Jordanian-Canadian relations will reach a new level when the free trade agreement (FTA) between them goes effective in October, Foreign Minister Nasser Judeh said Saturday.
Speaking at a joint press conference in Ottawa with Canadian International Trade Minister Ed Fast, Judeh said the FTA will add a new chapter to the relationship between the Kingdom and Canada, stressing Jordan’s commitment to abide by the agreement.
The FTA exempts Jordanian products from customs duties and helps increase the volume of investments between the two countries, he said, adding that the agreement will also open new markets for Jordanian products.
At the press conference, Fast noted that the FTA with Jordan is the first to be signed with an Arab country, stressing that his country perceives the Kingdom as an integral and important partner in the region.
Earlier on Saturday, the two ministers discussed bilateral cooperation in the fields of economy and trade, the Jordan News Agency, Petra, reported.
They underlined the need to abide by the FTA and raise the trade volume between their two countries, stressing the advantage of Jordan’s geographical location as an economic and trade gate to the region.
Fast is scheduled to visit Jordan next month, during which he will meet a number of officials to discuss economic cooperation.
During his visit to Canada, Judeh also attended part of a Canadian parliament session.
Also Saturday, Judeh met with his Canadian counterpart John Baird and discussed the Syrian crisis, the Middle East peace process and the latest regional developments, Petra reported.
The two diplomats reiterated calls for finding a political solution to the crisis in Syria to end the violence and bloodshed.
Judeh highlighted the repercussions of the Syrian crisis and its effect on Jordan.
Discussions covered the large number of Syrian refugees who escaped from their country, imposing a “huge” burden on the Kingdom’s already scarce resources.
Judeh voiced his appreciation for Canada’s continued support to Jordan, citing the $6.5 million it has provided to the Kingdom in aid to continue its humanitarian role towards the Syrian refugees.
Talks also covered the Middle East peace process and the need for the Palestinian-Israeli negotiations to resume.

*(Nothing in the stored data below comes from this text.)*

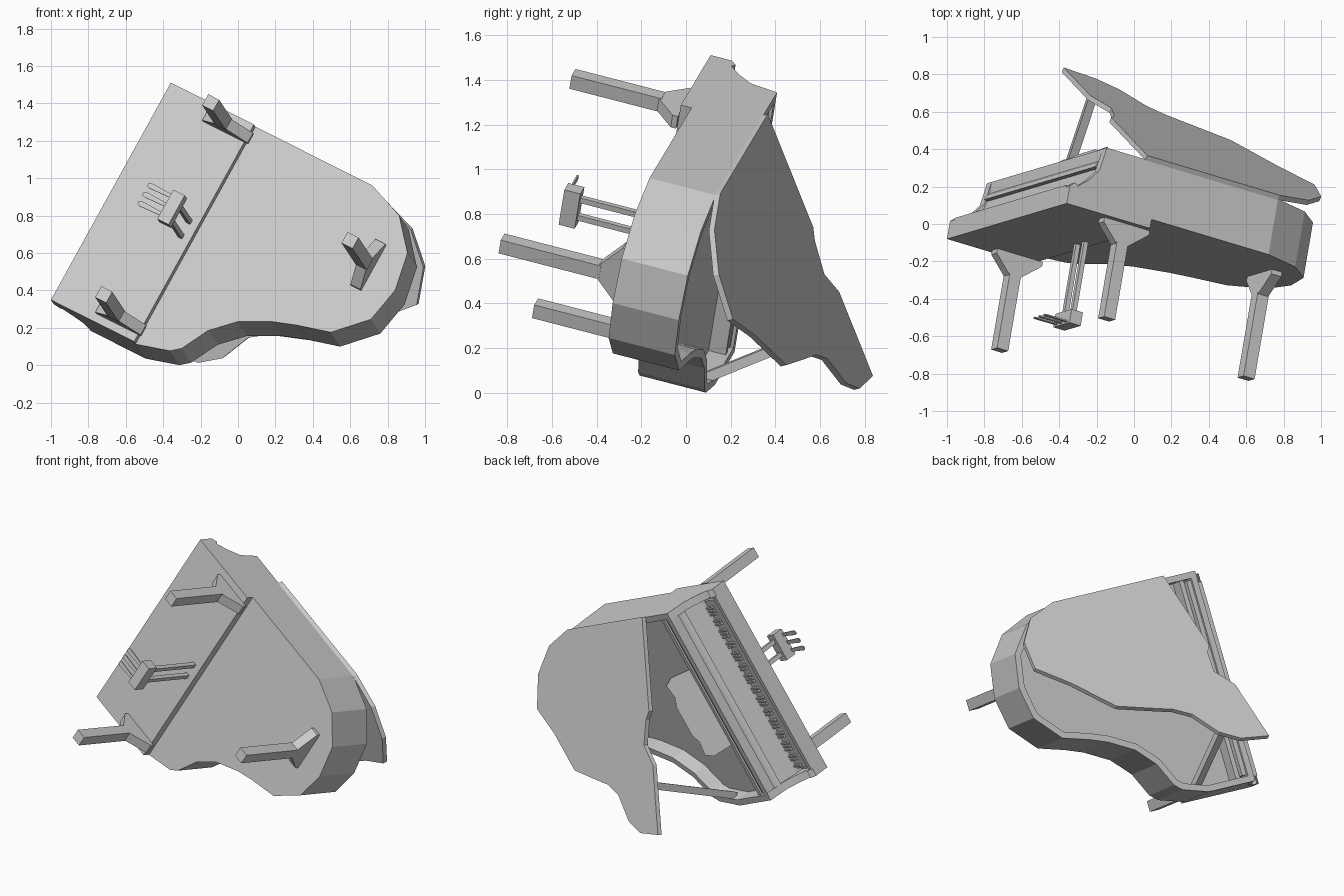
import bpy, bmesh, math
from mathutils import Matrix, Vector

old = bpy.data.objects.get("Cube")
if old:
    bpy.data.objects.remove(old, do_unlink=True)

grey = bpy.data.materials.new("plain_grey")
grey.use_nodes = True
grey.diffuse_color = (0.6, 0.6, 0.6, 1)
grey.node_tree.nodes["Principled BSDF"].inputs["Base Color"].default_value = (0.6, 0.6, 0.6, 1)

# Instrument frame: x across the keyboard, y toward the tail, z up through the lid
across = Vector((0.478, 0.142, 0.866)).normalized()
tail = Vector((0.862, -0.259, -0.434))
up = across.cross(tail).normalized()
tail = up.cross(across)
FRAME = Matrix.Translation((-1.0, -0.08, 0.35)) @ Matrix((across, tail, up)).transposed().to_4x4()
WIDTH, TOP, FLOOR = 1.34, 0.36, 0.265


def finish(name, bm, place=Matrix()):
    bmesh.ops.recalc_face_normals(bm, faces=bm.faces[:])
    bm.transform(FRAME @ place)
    mesh = bpy.data.meshes.new(name)
    bm.to_mesh(mesh)
    bm.free()
    mesh.materials.append(grey)
    obj = bpy.data.objects.new(name, mesh)
    bpy.context.collection.objects.link(obj)
    return obj


def bridge(bm, a, b):
    for i in range(len(a)):
        j = (i + 1) % len(a)
        bm.faces.new((a[i], a[j], b[j], b[i]))


def prism(name, pts, lo, hi, axis="z", place=Matrix()):
    """Extrude a 2D profile along one axis of the instrument."""
    put = {"x": lambda p, d: (d, p[0], p[1]),
           "y": lambda p, d: (p[0], d, p[1]),
           "z": lambda p, d: (p[0], p[1], d)}[axis]
    bm = bmesh.new()
    a = [bm.verts.new(put(p, lo)) for p in pts]
    b = [bm.verts.new(put(p, hi)) for p in pts]
    bm.faces.new(a)
    bm.faces.new(b)
    bridge(bm, a, b)
    return finish(name, bm, place)


def box(name, x0, x1, y0, y1, z0, z1):
    return prism(name, [(x0, y0), (x1, y0), (x1, y1), (x0, y1)], z0, z1)


def bar(name, start, end, size):
    start, end = Vector(start), Vector(end)
    turn = (end - start).to_track_quat("Z", "Y").to_matrix().to_4x4()
    s = size / 2
    return prism(name, [(-s, -s), (s, -s), (s, s), (-s, s)], 0, (end - start).length,
                 place=Matrix.Translation(start) @ turn)


def inset(pts, d):
    """Offset a counter-clockwise outline inward."""
    out = []
    for i, p in enumerate(pts):
        p, q, r = Vector(pts[i - 1]), Vector(p), Vector(pts[(i + 1) % len(pts)])
        e, f = (q - p).normalized(), (r - q).normalized()
        n, m = Vector((-e.y, e.x)), Vector((-f.y, f.x))
        out.append(q + (n + m) * d / (1 + n.dot(m)))
    return out


# Case: curved body, raised rim around the sunken interior
tail_curve = [(1.34, 1.24), (1.26, 1.45), (1.1, 1.59), (0.89, 1.63)]
curve = tail_curve + [(0.69, 1.59), (0.53, 1.43), (0.48, 1.24), (0.44, 1.12), (0.355, 0.95),
                      (0.24, 0.83), (0.09, 0.75), (0.05, 0.7), (0, 0.52)]
outline = [(0, 0.18), (WIDTH, 0.18)] + curve
prism("case_body", outline, 0.05, FLOOR)
bm = bmesh.new()
loops = [[bm.verts.new((p[0], p[1], z)) for p in pts]
         for pts in (outline, inset(outline, 0.04)) for z in (FLOOR, TOP)]
bridge(bm, loops[0], loops[1])
bridge(bm, loops[1], loops[3])
bridge(bm, loops[3], loops[2])
bridge(bm, loops[2], loops[0])
finish("case_rim", bm)

# Keyboard bed, arms and keys
box("key_bed", 0, WIDTH, 0, 0.515, 0, 0.08)
box("key_slip", 0.05, WIDTH - 0.05, 0, 0.03, 0.08, 0.11)
arm = [(0, 0), (0, 0.1), (0.03, 0.125), (0.05, 0.11), (0.11, 0.165), (0.16, 0.23),
       (0.18, TOP), (0.22, TOP), (0.22, 0)]
for side, x in (("left", 0), ("right", WIDTH - 0.05)):
    prism(side + "_arm", arm, x, x + 0.05, "x")
box("white_keys", 0.07, WIDTH - 0.07, 0.035, 0.15, 0.08, 0.105)
pitch = (WIDTH - 0.14) / 52
for i in range(1, 52):
    if i % 7 not in (2, 5):
        x = 0.07 + i * pitch
        box("black_key", x - 0.006, x + 0.006, 0.075, 0.145, 0.1, 0.122)

# Fallboard, front beam and music desk
prism("fallboard", [(0.14, 0.08), (0.14, 0.125), (0.175, 0.25), (0.155, 0.255), (0.165, 0.28),
                    (0.185, 0.3), (0.185, 0.345), (0.25, 0.345), (0.25, 0.08)],
      0.05, WIDTH - 0.05, "x")
box("front_rail", 0.04, WIDTH - 0.04, 0.27, 0.3, FLOOR, 0.345)
half_desk = [(0.27, 0), (0.28, 0.13), (0.25, 0.18), (0.16, 0.17), (0.1, 0.19)]
desk = half_desk + [(-x, y) for x, y in reversed(half_desk)]
prism("music_desk", desk, 0, 0.015,
      place=Matrix.Translation((WIDTH / 2, 0.3, 0.33)) @ Matrix.Rotation(math.radians(55), 4, "X"))

# Open lid with a scooped front edge, hinged on the straight side, with its prop
lid = [(0, 0.42), (0.43, 0.42), (0.56, 0.5), (0.71, 0.46), (0.76, 0.42), (WIDTH, 0.42)]
lid += tail_curve + [(0.72, 1.46), (0.477, 1.27), (0.4, 1.05), (0.356, 0.92), (0.287, 0.82),
                     (0.114, 0.725), (0.03, 0.61)]
prism("lid", [(x - WIDTH, y) for x, y in lid], 0, 0.028,
      place=Matrix.Translation((WIDTH, 0, 0.355)) @ Matrix.Rotation(math.radians(29.8), 4, "Y"))
bar("lid_prop", (0.055, 0.58, 0.32), (0.45, 0.49, 0.87), 0.045)

# Legs hanging from flared brackets
bracket = [(-0.13, 0), (0.15, 0), (0.15, -0.025), (0.034, -0.12), (-0.034, -0.12), (-0.13, -0.025)]
for name, x, y, top, axis in (("front_left_leg", 0.075, 0.385, 0, "x"),
                              ("front_right_leg", 1.262, 0.39, 0, "x"),
                              ("tail_leg", 0.935, 1.435, 0.05, "y")):
    box(name, x - 0.034, x + 0.034, y - 0.034, y + 0.034, -0.53, top - 0.11)
    along, mid = (y, x) if axis == "x" else (x, y)
    prism(name + "_bracket", [(along + u, top + v) for u, v in bracket],
          mid - 0.031, mid + 0.031, axis)

# Pedal lyre
mid = WIDTH / 2
box("pedal_box", mid - 0.09, mid + 0.09, 0.425, 0.495, -0.465, -0.39)
for s in (-1, 1):
    box("lyre_rod", mid + s * 0.045 - 0.013, mid + s * 0.045 + 0.013, 0.447, 0.473, -0.4, 0)
for s in (-1, 0, 1):
    x = mid + s * 0.055
    prism("pedal", [(x - 0.01, 0.43), (x - 0.015, 0.3), (x - 0.008, 0.285),
                    (x + 0.008, 0.285), (x + 0.015, 0.3), (x + 0.01, 0.43)], -0.457, -0.45)
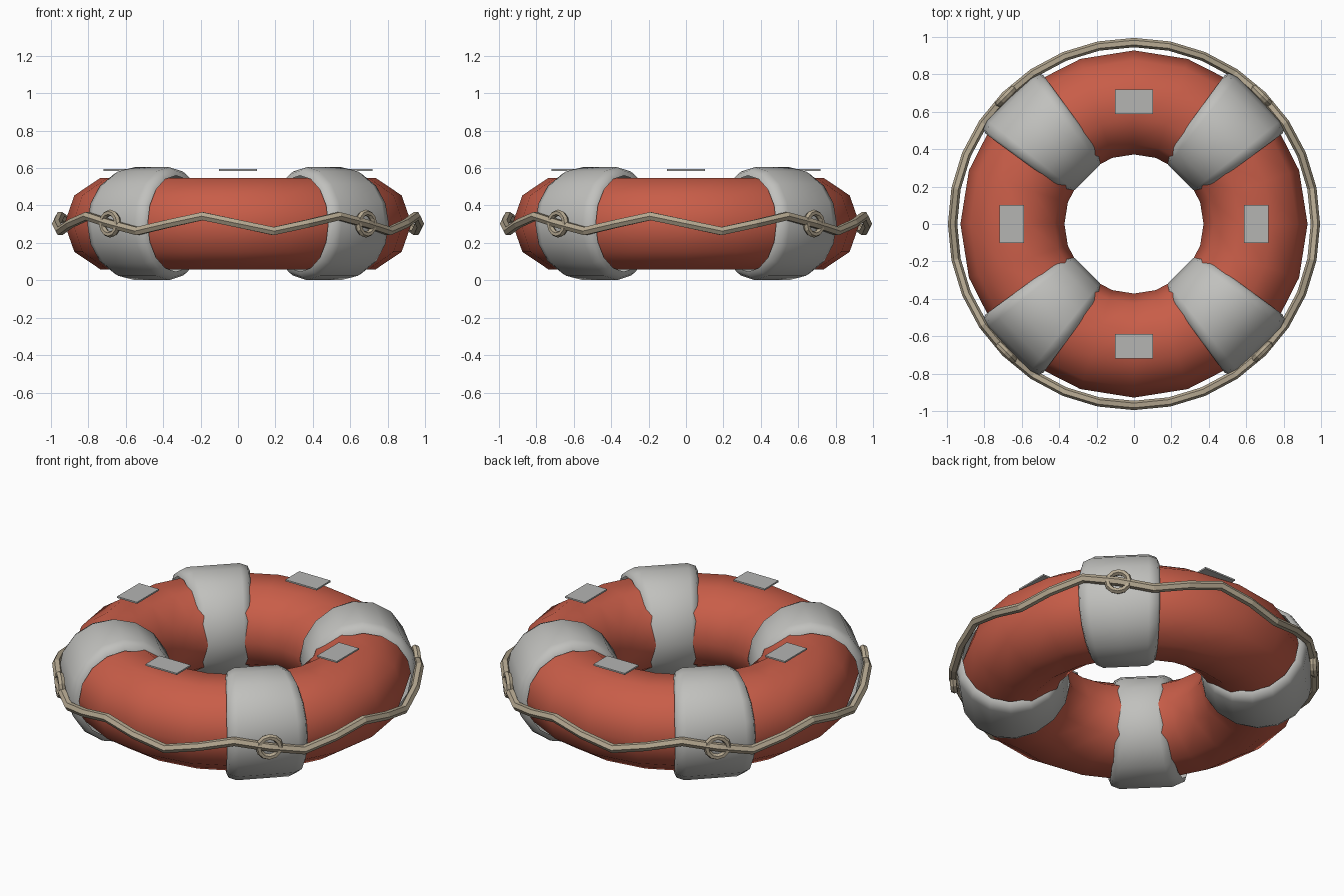
import bpy, bmesh
from math import sin, cos, pi, tau, radians
from mathutils import Vector, Matrix

if "Cube" in bpy.data.objects:
    bpy.data.objects.remove(bpy.data.objects["Cube"], do_unlink=True)

MID = 0.303      # height of the ring's centre plane
RING_R = 0.65    # radius of the ring's centre line


def material(name, rgb):
    m = bpy.data.materials.new(name)
    m.use_nodes = True
    m.diffuse_color = (*rgb, 1)
    m.node_tree.nodes["Principled BSDF"].inputs["Base Color"].default_value = (*rgb, 1)
    return m


RED = material("faded red", (0.58, 0.11, 0.065))
WHITE = material("off white", (0.53, 0.53, 0.51))
GREY = material("light grey", (0.46, 0.46, 0.45))
TAN = material("rope tan", (0.46, 0.39, 0.28))


def loft(name, rows, mat, close=True, smooth=None):
    """Join equal closed sections into a tube."""
    bm = bmesh.new()
    rings = [[bm.verts.new(p) for p in row] for row in rows]
    n = len(rings[0])
    for i in range(len(rings) if close else len(rings) - 1):
        a, b = rings[i], rings[(i + 1) % len(rings)]
        for j in range(n):
            k = (j + 1) % n
            bm.faces.new((a[j], b[j], b[k], a[k]))
    bmesh.ops.recalc_face_normals(bm, faces=bm.faces)
    mesh = bpy.data.meshes.new(name)
    bm.to_mesh(mesh)
    bm.free()
    mesh.materials.append(mat)
    ob = bpy.data.objects.new(name, mesh)
    bpy.context.collection.objects.link(ob)
    if smooth:
        bpy.ops.object.select_all(action='DESELECT')
        ob.select_set(True)
        bpy.context.view_layer.objects.active = ob
        bpy.ops.object.shade_smooth_by_angle(angle=radians(smooth))
    return ob


def ring_rows(radius, rx, rz, segs, sides, height=lambda a: 0, turn=0):
    """Sections of a ring around z, with an optional wave in height."""
    rows = []
    for i in range(segs):
        a = tau * i / segs
        row = []
        for j in range(sides):
            t = tau * j / sides + turn
            r = radius + rx * cos(t)
            row.append(Vector((r * cos(a), r * sin(a), height(a) + rz * sin(t))))
        rows.append(row)
    return rows


# Float ring
loft("float_ring", ring_rows(RING_R, 0.278, 0.257, 20, 10, lambda a: MID), RED, smooth=60)

# Grab rope, waving up and down around the ring
loft("grab_rope", ring_rows(0.97, 0.025, 0.025, 32, 6, lambda a: MID - 0.04 * sin(8 * a)), TAN)


# Straps: round bands that widen outwards and dip into the ring at both edges
def strap_rows():
    rows = []
    for side, sink in ((-1, 0.045), (-0.94, 0.018), (-0.72, 0), (0, 0),
                       (0.72, 0), (0.94, 0.018), (1, 0.045)):
        row = []
        for j in range(16):
            t = tau * j / 16
            r = RING_R + (0.297 - sink) * cos(t)
            half = 0.135 + 0.155 * (r - 0.355)
            row.append(Vector((r, side * half, MID + (0.302 - sink) * sin(t))))
        rows.append(row)
    return rows


# Rope clips: small rings facing outwards, one on each strap
face_out = Matrix.Translation((0.967, 0, MID)) @ Matrix.Rotation(pi / 2, 4, 'Y')
clip_rows = [[face_out @ p for p in row] for row in ring_rows(0.058, 0.017, 0.02, 12, 6)]

for i, name in enumerate(("back_left", "back_right", "front_right", "front_left")):
    turn = Matrix.Rotation(pi / 4 + i * pi / 2, 4, 'Z')
    loft("strap_" + name, strap_rows(), WHITE, close=False, smooth=60).matrix_world = turn
    loft("rope_clip_" + name, clip_rows, TAN).matrix_world = turn

# Label plates above the ring
for i, name in enumerate(("left", "back", "right", "front")):
    bpy.ops.mesh.primitive_cube_add(size=1)
    plate = bpy.context.object
    plate.name = "label_plate_" + name
    plate.data.transform(Matrix.Translation((0.653, 0, 0.59)) @ Matrix.Diagonal((0.13, 0.205, 0.009, 1)))
    plate.matrix_world = Matrix.Rotation(i * pi / 2, 4, 'Z')
    plate.data.materials.append(GREY)
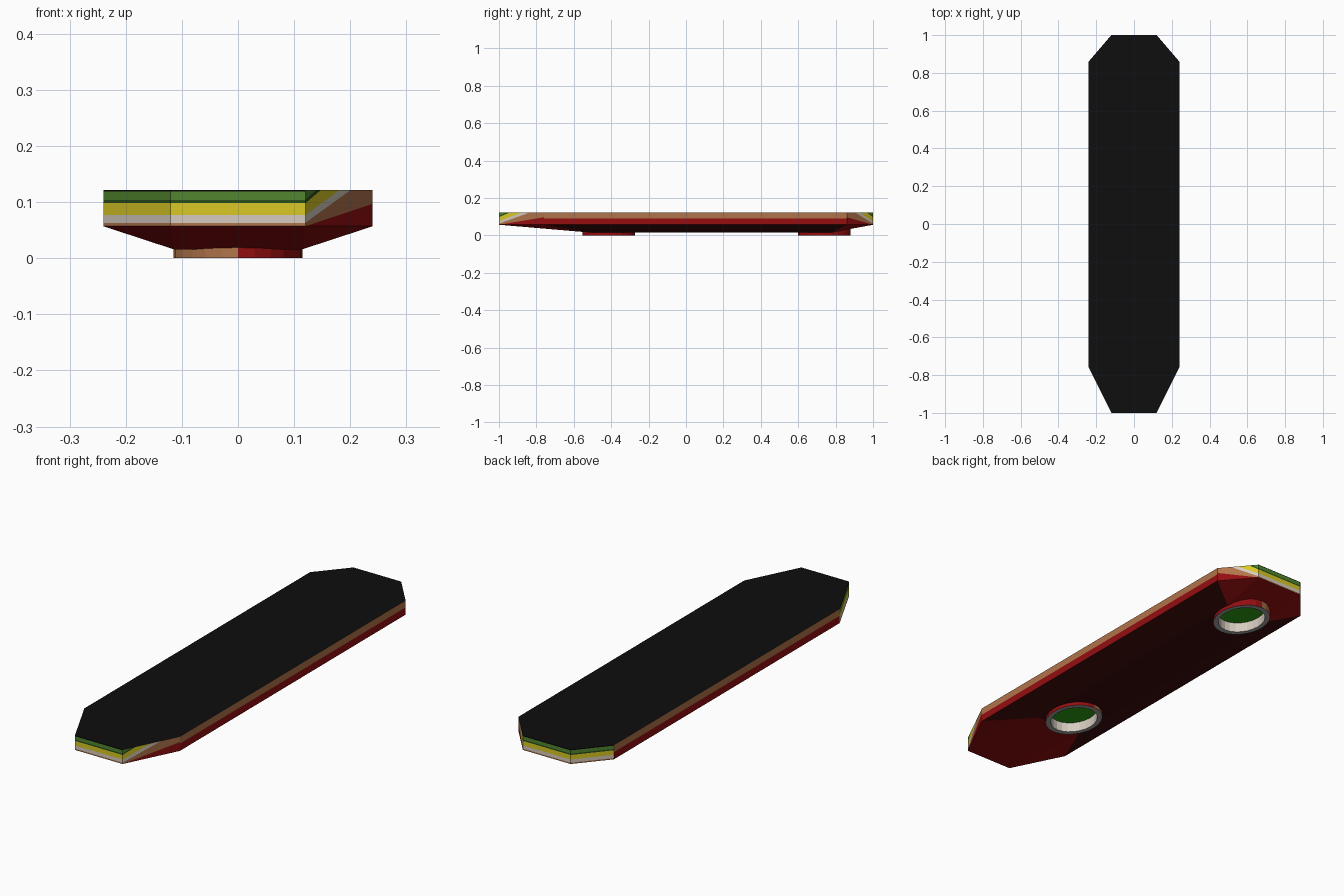
import bpy, bmesh, math
from mathutils import Vector

if "Cube" in bpy.data.objects:
    bpy.data.objects.remove(bpy.data.objects["Cube"])

# Colours, given as screen values and converted to linear
def linear(v):
    v /= 255
    return v / 12.92 if v < 0.04045 else ((v + 0.055) / 1.055) ** 2.4

COLOURS = {
    "black": (14, 14, 14), "green": (82, 134, 46), "dark green": (40, 78, 24),
    "yellow": (218, 200, 36), "off white": (214, 204, 192), "wood brown": (176, 116, 74),
    "red": (148, 14, 16), "maroon": (58, 10, 10), "bright green": (46, 160, 18),
    "grey": (165, 163, 162),
}
NAMES = list(COLOURS)
MATS = []
for n, c in COLOURS.items():
    m = bpy.data.materials.new(n)
    m.diffuse_color = [linear(v) for v in c] + [1]
    m.use_nodes = True
    m.node_tree.nodes["Principled BSDF"].inputs["Base Color"].default_value = m.diffuse_color
    MATS.append(m)
IDX = NAMES.index

def add_object(name, bm, coloured=True):
    me = bpy.data.meshes.new(name)
    bm.to_mesh(me)
    bm.free()
    if coloured:
        for m in MATS:
            me.materials.append(m)
    ob = bpy.data.objects.new(name, me)
    bpy.context.collection.objects.link(ob)
    return ob

TOP, EDGE, BASE = 0.122, 0.057, 0.016

# Wall stripes: (height at wall start, height at wall end, colour above it)
LEVEL = [(.057, "wood brown"), (.063, "off white"), (.077, "yellow"),
         (.098, "dark green"), (.104, "green"), (.119, "black")]
STRIPES = {
    "end": [(z, z, c) for z, c in LEVEL],
    "side": [(.09, .09, "wood brown")],
    "slant": [(z, e, c) for (z, c), e in zip(LEVEL[:5], (.097, .15, .165, .2, .21))],
}

def wall_kind(f):
    if abs(f.normal.z) > 0.01:
        return None
    c = f.calc_center_median()
    if abs(c.x) > 0.239:
        return "side"
    return "slant" if c.x > 0.1201 else "end"

# Deck: clipped plank with a bevelled underside
bm = bmesh.new()
for s in (-1, 1):
    for x, y in ((.12, -1), (.24, -.76), (.24, .86), (.12, 1)):
        for z in (TOP, EDGE):
            bm.verts.new((s * x, y, z))
    for y in (-.52, .78):
        bm.verts.new((s * .115, y, BASE))
bmesh.ops.convex_hull(bm, input=bm.verts[:])
bmesh.ops.dissolve_limit(bm, angle_limit=0.002, verts=bm.verts[:], edges=bm.edges[:])
bmesh.ops.recalc_face_normals(bm, faces=bm.faces[:])
bm.normal_update()

# Cut the stripes into each wall
walls = [(wall_kind(f), f.normal.copy(), f.calc_center_median()) for f in bm.faces if wall_kind(f)]
for kind, normal, centre in walls:
    for z0, z1, _ in STRIPES[kind]:
        if z0 <= EDGE and z1 <= EDGE:
            continue
        along = Vector((-normal.y, normal.x, 0))
        start = Vector((centre.x, centre.y, z0))
        if kind == "slant":
            if along.x < 0:
                along = -along
            along *= 0.12 / along.x
            start = centre - along / 2
            start.z = z0
            along.z = z1 - z0
        faces = [f for f in bm.faces if f.normal.dot(normal) > 0.9999]
        geom = set(faces)
        for f in faces:
            geom.update(f.edges)
            geom.update(f.verts)
        bmesh.ops.bisect_plane(bm, geom=list(geom), dist=1e-6, plane_co=start,
                               plane_no=along.cross(normal).normalized())
        bm.normal_update()

# Colour the deck faces by direction and stripe
for f in bm.faces:
    kind = wall_kind(f)
    c = f.calc_center_median()
    if kind:
        colour = "red"
        t = (c.x - .12) / .12
        for z0, z1, above in STRIPES[kind]:
            if c.z > z0 + (z1 - z0) * t:
                colour = above
    elif f.normal.z > 0:
        colour = "black"
    else:
        colour = "red" if abs(f.normal.y) > 0.01 else "maroon"
    f.material_index = IDX(colour)
deck = add_object("deck", bm)

# Underside pods: oval rings with a sunken glowing disc
RX, RY, SIDES, DEEP = .115, .14, 24, .045

def oval(bm, scale, z, cy):
    return [bm.verts.new((RX * scale * math.cos(a), cy + RY * scale * math.sin(a), z))
            for a in (2 * math.pi * i / SIDES for i in range(SIDES))]

def bridge(bm, a, b):
    return [bm.faces.new((a[i], a[(i + 1) % SIDES], b[(i + 1) % SIDES], b[i]))
            for i in range(SIDES)]

for label, cy in (("front", -.413), ("rear", .74)):
    bm = bmesh.new()
    loops = [oval(bm, s, z, cy) for s, z in ((1, DEEP), (1, 0), (.82, 0), (.82, DEEP))]
    for f in bridge(bm, loops[1], loops[0]):
        f.material_index = IDX("red" if f.calc_center_median().x > 0 else "wood brown")
    for f in bridge(bm, loops[2], loops[1]):
        f.material_index = IDX("grey")
    for f in bridge(bm, loops[3], loops[2]):
        f.material_index = IDX("off white")
    bm.faces.new(loops[3][::-1]).material_index = IDX("bright green")
    add_object(label + "_pod", bm)

    # Hidden cutter that opens the deck for the pod
    bm = bmesh.new()
    low, high = oval(bm, .92, -.02, cy), oval(bm, .92, .06, cy)
    bridge(bm, low, high)
    bm.faces.new(low[::-1])
    bm.faces.new(high)
    cutter = add_object(label + "_pod_cutter", bm, False)
    cutter.hide_render = True
    cutter.display_type = 'WIRE'
    mod = deck.modifiers.new(label + "_hole", 'BOOLEAN')
    mod.operation = 'DIFFERENCE'
    mod.solver = 'EXACT'
    mod.object = cutter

The ministers called on the international community to shoulder its responsibility in encouraging the revival of peace talk to arrive at the two-state solution through the establishment of an independent Palestinian state on the 1967 borders with East Jerusalem as its capital based on the related international resolutions.
Judeh reiterated that the Palestinian cause will remain Jordan’s “core” cause and the “essence” of the regional conflict.
For his part, Baird underscored Canada’s appreciation of Jordan’s “pivotal” role on the regional level to restore stability, in addition to its way in dealing with the Syrian crisis by hosting large numbers of Syrians despite the economic hardships it is going through.